Data in this exercise: Begin
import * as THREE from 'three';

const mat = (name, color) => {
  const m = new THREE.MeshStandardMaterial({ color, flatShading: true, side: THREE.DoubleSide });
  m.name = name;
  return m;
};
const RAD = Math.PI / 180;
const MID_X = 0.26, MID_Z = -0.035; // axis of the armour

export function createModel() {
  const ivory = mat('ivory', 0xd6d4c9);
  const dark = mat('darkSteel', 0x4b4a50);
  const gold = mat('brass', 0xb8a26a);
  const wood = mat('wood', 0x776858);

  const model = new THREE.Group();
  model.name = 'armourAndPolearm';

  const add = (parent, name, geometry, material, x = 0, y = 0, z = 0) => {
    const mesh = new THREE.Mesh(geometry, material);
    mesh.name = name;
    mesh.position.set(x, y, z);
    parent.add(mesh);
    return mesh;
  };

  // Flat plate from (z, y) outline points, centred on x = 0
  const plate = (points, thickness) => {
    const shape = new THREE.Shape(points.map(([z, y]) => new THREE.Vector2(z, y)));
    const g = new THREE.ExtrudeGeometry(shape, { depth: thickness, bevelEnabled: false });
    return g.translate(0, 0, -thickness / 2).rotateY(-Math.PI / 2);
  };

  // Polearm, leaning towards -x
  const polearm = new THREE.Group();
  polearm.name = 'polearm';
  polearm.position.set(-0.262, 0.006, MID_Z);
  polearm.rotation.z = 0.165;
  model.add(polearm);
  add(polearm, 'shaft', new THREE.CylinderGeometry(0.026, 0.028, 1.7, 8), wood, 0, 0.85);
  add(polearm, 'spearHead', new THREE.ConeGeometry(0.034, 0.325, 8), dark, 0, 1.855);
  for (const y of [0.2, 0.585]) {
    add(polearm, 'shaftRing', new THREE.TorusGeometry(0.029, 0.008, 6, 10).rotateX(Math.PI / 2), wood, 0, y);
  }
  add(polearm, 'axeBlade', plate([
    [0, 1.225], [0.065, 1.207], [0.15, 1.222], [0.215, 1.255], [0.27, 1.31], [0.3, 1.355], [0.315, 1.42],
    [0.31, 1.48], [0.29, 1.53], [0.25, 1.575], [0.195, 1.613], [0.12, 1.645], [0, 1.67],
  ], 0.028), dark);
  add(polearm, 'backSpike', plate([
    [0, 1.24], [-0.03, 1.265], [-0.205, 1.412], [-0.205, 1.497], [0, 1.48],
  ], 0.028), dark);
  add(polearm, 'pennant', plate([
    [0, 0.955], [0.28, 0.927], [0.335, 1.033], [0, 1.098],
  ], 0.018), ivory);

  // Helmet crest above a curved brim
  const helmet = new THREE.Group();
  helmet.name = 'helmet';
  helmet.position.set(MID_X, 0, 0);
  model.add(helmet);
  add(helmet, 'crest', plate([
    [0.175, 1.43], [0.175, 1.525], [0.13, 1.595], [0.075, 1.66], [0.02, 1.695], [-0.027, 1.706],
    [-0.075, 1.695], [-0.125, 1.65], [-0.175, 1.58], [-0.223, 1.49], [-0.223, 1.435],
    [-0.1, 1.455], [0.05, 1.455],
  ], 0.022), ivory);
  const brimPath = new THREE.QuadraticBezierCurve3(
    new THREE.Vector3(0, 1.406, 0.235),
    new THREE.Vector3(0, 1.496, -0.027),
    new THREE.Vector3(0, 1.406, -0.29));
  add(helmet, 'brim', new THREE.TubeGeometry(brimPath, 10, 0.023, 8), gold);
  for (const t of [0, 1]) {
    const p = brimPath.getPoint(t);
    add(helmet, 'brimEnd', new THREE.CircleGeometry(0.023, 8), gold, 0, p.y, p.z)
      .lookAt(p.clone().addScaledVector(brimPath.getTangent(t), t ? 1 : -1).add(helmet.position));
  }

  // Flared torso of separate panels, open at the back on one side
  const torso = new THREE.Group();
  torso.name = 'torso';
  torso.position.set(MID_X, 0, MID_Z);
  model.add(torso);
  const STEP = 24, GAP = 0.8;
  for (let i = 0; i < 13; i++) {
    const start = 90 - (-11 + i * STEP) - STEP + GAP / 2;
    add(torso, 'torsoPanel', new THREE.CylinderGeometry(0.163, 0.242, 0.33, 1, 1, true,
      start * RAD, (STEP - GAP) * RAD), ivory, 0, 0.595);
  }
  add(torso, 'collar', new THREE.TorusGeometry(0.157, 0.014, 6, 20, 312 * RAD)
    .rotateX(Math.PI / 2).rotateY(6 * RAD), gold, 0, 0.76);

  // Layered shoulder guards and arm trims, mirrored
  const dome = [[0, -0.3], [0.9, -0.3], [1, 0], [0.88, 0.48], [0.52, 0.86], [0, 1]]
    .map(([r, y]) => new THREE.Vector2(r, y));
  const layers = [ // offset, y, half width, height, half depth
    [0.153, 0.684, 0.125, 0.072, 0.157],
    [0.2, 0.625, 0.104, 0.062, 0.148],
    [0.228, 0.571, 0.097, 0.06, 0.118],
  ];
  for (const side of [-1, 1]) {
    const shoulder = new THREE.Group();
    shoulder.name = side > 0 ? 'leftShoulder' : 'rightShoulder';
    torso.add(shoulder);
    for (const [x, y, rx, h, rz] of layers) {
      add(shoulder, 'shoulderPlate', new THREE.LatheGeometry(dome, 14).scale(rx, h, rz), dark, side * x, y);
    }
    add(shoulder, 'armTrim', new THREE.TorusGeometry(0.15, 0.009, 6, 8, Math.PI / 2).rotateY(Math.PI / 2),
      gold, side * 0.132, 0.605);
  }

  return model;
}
Data in this exercise: End
- _Your instructions_
Using the entries above, output exactly the lines between the line holding "polearm.name = 'polearm';" and the line holding "model.add(helmet);", end lines included, and nothing more.

- _Completed exercise_
  polearm.name = 'polearm';
  polearm.position.set(-0.262, 0.006, MID_Z);
  polearm.rotation.z = 0.165;
  model.add(polearm);
  add(polearm, 'shaft', new THREE.CylinderGeometry(0.026, 0.028, 1.7, 8), wood, 0, 0.85);
  add(polearm, 'spearHead', new THREE.ConeGeometry(0.034, 0.325, 8), dark, 0, 1.855);
  for (const y of [0.2, 0.585]) {
    add(polearm, 'shaftRing', new THREE.TorusGeometry(0.029, 0.008, 6, 10).rotateX(Math.PI / 2), wood, 0, y);
  }
  add(polearm, 'axeBlade', plate([
    [0, 1.225], [0.065, 1.207], [0.15, 1.222], [0.215, 1.255], [0.27, 1.31], [0.3, 1.355], [0.315, 1.42],
    [0.31, 1.48], [0.29, 1.53], [0.25, 1.575], [0.195, 1.613], [0.12, 1.645], [0, 1.67],
  ], 0.028), dark);
  add(polearm, 'backSpike', plate([
    [0, 1.24], [-0.03, 1.265], [-0.205, 1.412], [-0.205, 1.497], [0, 1.48],
  ], 0.028), dark);
  add(polearm, 'pennant', plate([
    [0, 0.955], [0.28, 0.927], [0.335, 1.033], [0, 1.098],
  ], 0.018), ivory);

  // Helmet crest above a curved brim
  const helmet = new THREE.Group();
  helmet.name = 'helmet';
  helmet.position.set(MID_X, 0, 0);
  model.add(helmet);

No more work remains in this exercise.